Source texts of formatted documents
========================================================================
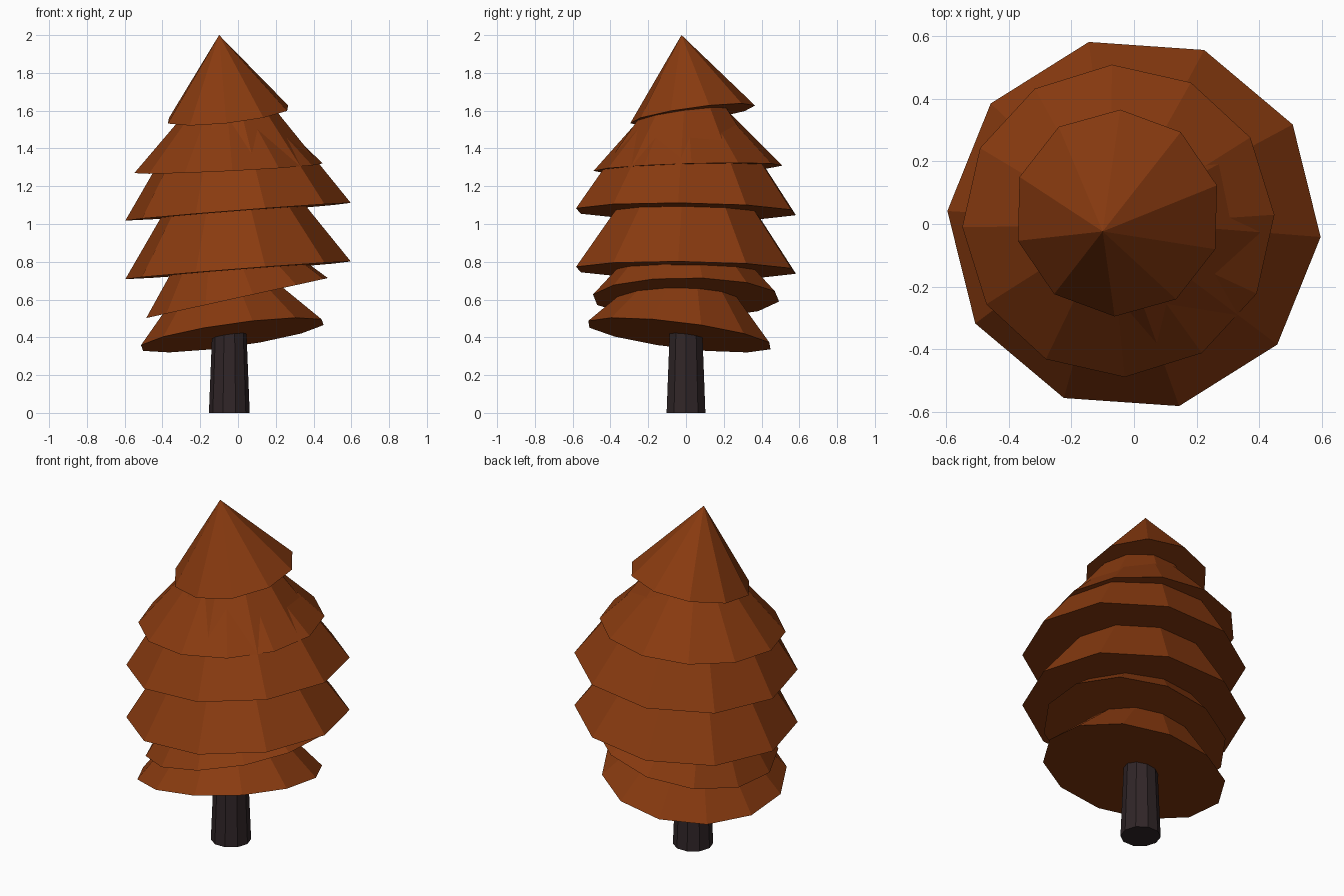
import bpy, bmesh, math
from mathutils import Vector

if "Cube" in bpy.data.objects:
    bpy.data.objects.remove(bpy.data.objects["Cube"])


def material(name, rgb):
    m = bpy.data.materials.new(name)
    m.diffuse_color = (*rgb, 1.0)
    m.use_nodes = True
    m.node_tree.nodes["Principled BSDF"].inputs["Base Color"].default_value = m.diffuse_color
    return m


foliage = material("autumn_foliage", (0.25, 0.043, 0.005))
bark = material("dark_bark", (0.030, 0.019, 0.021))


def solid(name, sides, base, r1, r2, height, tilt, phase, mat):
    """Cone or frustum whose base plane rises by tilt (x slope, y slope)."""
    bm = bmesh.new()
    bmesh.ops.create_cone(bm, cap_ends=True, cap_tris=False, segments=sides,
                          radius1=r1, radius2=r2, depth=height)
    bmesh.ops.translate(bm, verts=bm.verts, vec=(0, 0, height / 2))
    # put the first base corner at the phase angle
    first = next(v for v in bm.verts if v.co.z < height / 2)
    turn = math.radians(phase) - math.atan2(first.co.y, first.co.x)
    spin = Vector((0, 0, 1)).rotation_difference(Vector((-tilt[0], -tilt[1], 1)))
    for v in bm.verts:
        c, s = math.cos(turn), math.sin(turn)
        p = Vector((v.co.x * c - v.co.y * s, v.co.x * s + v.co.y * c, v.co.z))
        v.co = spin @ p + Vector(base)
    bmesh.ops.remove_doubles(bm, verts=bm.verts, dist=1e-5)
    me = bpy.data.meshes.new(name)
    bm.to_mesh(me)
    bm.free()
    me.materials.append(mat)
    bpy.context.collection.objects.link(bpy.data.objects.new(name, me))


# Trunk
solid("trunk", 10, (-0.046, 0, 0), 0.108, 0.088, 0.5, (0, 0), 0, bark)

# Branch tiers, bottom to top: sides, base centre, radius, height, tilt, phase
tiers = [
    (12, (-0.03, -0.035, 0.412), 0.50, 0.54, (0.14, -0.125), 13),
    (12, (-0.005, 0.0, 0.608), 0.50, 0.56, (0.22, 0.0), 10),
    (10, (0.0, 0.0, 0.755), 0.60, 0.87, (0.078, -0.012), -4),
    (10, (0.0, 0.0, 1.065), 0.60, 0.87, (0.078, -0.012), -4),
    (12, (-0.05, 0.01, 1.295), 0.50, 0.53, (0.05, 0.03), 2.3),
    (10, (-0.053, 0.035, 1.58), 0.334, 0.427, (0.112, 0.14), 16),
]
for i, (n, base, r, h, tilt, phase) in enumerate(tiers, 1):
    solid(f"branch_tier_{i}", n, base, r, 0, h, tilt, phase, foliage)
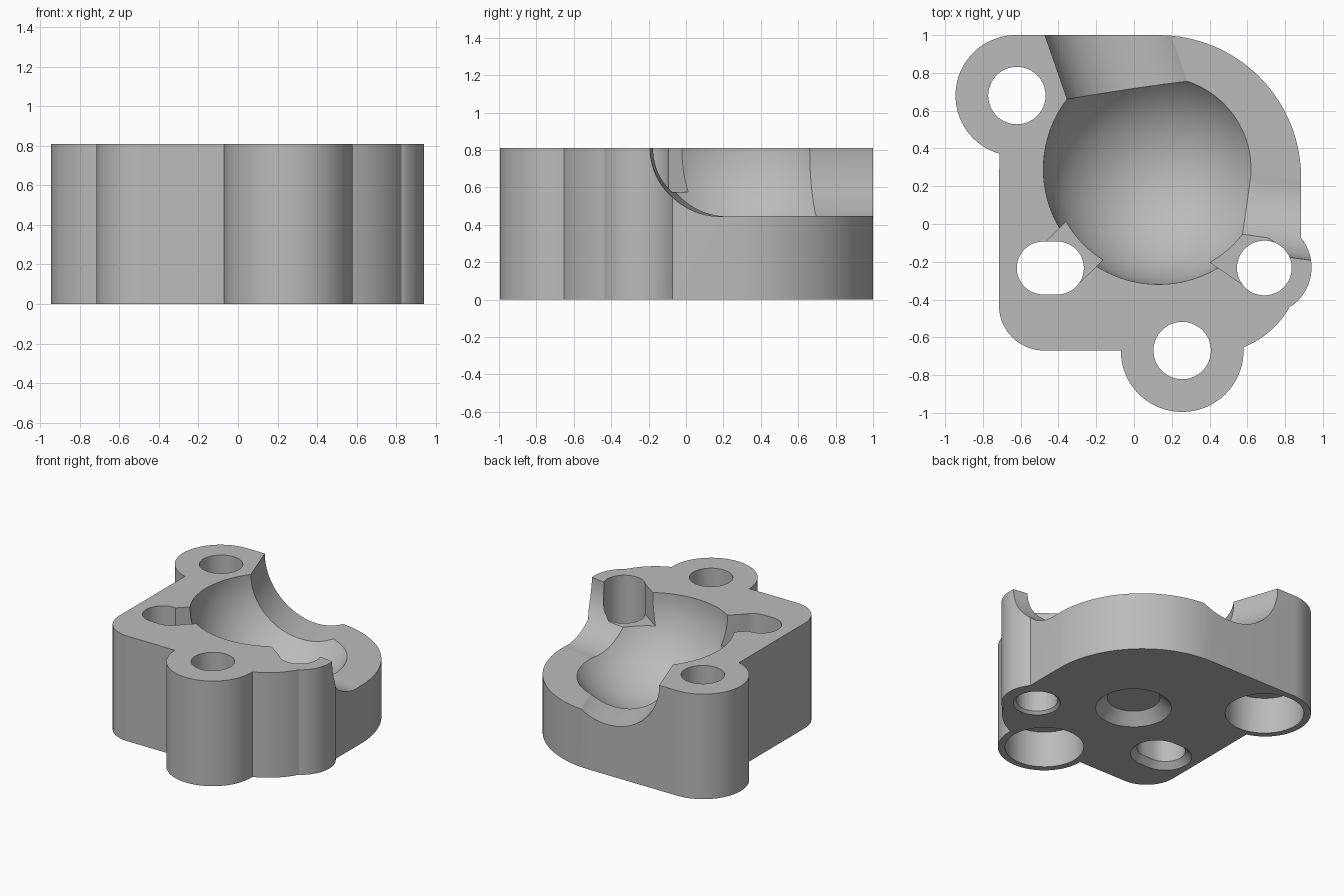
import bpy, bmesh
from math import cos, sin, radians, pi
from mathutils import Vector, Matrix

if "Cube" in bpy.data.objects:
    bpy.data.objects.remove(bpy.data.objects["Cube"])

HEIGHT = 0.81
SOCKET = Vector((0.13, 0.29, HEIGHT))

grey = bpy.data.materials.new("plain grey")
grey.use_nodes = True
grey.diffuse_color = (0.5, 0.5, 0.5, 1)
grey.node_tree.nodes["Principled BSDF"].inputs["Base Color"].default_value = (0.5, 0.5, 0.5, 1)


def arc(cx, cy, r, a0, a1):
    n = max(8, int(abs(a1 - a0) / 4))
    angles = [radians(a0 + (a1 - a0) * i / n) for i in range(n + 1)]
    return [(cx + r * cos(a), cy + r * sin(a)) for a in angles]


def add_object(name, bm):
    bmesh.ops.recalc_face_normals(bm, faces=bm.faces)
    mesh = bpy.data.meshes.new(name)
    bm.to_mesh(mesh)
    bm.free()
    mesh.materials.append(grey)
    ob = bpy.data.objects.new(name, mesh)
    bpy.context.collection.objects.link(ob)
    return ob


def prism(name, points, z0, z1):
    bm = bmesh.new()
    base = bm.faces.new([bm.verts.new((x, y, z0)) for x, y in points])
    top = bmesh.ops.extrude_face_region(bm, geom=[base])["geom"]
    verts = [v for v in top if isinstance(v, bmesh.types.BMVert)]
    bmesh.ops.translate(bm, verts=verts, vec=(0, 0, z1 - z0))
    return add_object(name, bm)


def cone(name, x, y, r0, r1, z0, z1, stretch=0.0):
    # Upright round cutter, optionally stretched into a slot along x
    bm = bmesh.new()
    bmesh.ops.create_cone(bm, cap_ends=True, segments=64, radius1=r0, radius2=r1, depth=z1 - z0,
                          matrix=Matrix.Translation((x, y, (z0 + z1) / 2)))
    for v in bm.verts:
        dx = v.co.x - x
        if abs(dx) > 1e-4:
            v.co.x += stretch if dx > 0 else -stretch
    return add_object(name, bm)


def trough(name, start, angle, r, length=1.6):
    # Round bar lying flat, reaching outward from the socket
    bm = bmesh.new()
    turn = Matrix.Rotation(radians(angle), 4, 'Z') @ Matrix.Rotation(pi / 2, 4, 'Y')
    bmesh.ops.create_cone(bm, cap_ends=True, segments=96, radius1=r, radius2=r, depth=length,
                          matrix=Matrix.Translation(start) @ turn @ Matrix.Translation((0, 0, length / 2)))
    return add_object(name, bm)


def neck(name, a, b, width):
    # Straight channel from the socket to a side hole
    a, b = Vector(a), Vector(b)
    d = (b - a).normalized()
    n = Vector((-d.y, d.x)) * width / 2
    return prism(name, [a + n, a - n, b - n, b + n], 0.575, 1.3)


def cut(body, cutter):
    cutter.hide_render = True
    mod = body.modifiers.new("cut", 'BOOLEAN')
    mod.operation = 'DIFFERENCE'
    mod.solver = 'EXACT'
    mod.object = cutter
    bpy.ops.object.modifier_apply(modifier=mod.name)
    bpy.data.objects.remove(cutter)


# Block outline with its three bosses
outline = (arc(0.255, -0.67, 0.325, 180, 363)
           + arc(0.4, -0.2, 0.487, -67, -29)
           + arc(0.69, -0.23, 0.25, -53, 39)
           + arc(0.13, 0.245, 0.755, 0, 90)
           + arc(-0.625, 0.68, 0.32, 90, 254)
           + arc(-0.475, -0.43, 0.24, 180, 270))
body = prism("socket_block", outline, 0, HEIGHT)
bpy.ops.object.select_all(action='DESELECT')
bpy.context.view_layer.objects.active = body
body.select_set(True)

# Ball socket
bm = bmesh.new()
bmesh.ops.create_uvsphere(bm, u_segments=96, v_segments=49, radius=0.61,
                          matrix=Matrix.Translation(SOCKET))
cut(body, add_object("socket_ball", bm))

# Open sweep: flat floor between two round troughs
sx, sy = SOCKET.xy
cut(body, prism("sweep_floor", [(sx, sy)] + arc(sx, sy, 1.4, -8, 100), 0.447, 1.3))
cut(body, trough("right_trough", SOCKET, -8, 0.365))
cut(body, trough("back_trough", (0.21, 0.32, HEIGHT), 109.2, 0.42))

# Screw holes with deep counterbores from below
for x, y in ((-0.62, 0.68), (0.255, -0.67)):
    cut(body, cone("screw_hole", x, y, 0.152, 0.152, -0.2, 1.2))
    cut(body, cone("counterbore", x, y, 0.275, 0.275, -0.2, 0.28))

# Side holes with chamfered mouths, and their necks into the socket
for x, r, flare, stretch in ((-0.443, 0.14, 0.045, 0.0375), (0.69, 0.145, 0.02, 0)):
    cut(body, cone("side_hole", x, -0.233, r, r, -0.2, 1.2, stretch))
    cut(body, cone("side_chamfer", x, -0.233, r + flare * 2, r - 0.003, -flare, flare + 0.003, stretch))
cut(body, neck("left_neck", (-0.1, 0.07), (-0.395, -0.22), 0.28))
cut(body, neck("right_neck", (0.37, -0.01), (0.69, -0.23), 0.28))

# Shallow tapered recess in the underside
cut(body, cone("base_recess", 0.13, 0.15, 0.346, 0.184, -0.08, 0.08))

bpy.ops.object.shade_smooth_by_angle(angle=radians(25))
========================================================================
— Your assignment —
Starting at the line above that contains "ob = bpy.data.objects.new(name, mesh)", repeat each line exactly up to and including the line that contains "if abs(dx) >", and stop there.

— Solution to the problem —
    ob = bpy.data.objects.new(name, mesh)
    bpy.context.collection.objects.link(ob)
    return ob


def prism(name, points, z0, z1):
    bm = bmesh.new()
    base = bm.faces.new([bm.verts.new((x, y, z0)) for x, y in points])
    top = bmesh.ops.extrude_face_region(bm, geom=[base])["geom"]
    verts = [v for v in top if isinstance(v, bmesh.types.BMVert)]
    bmesh.ops.translate(bm, verts=verts, vec=(0, 0, z1 - z0))
    return add_object(name, bm)


def cone(name, x, y, r0, r1, z0, z1, stretch=0.0):
    # Upright round cutter, optionally stretched into a slot along x
    bm = bmesh.new()
    bmesh.ops.create_cone(bm, cap_ends=True, segments=64, radius1=r0, radius2=r1, depth=z1 - z0,
                          matrix=Matrix.Translation((x, y, (z0 + z1) / 2)))
    for v in bm.verts:
        dx = v.co.x - x
        if abs(dx) > 1e-4:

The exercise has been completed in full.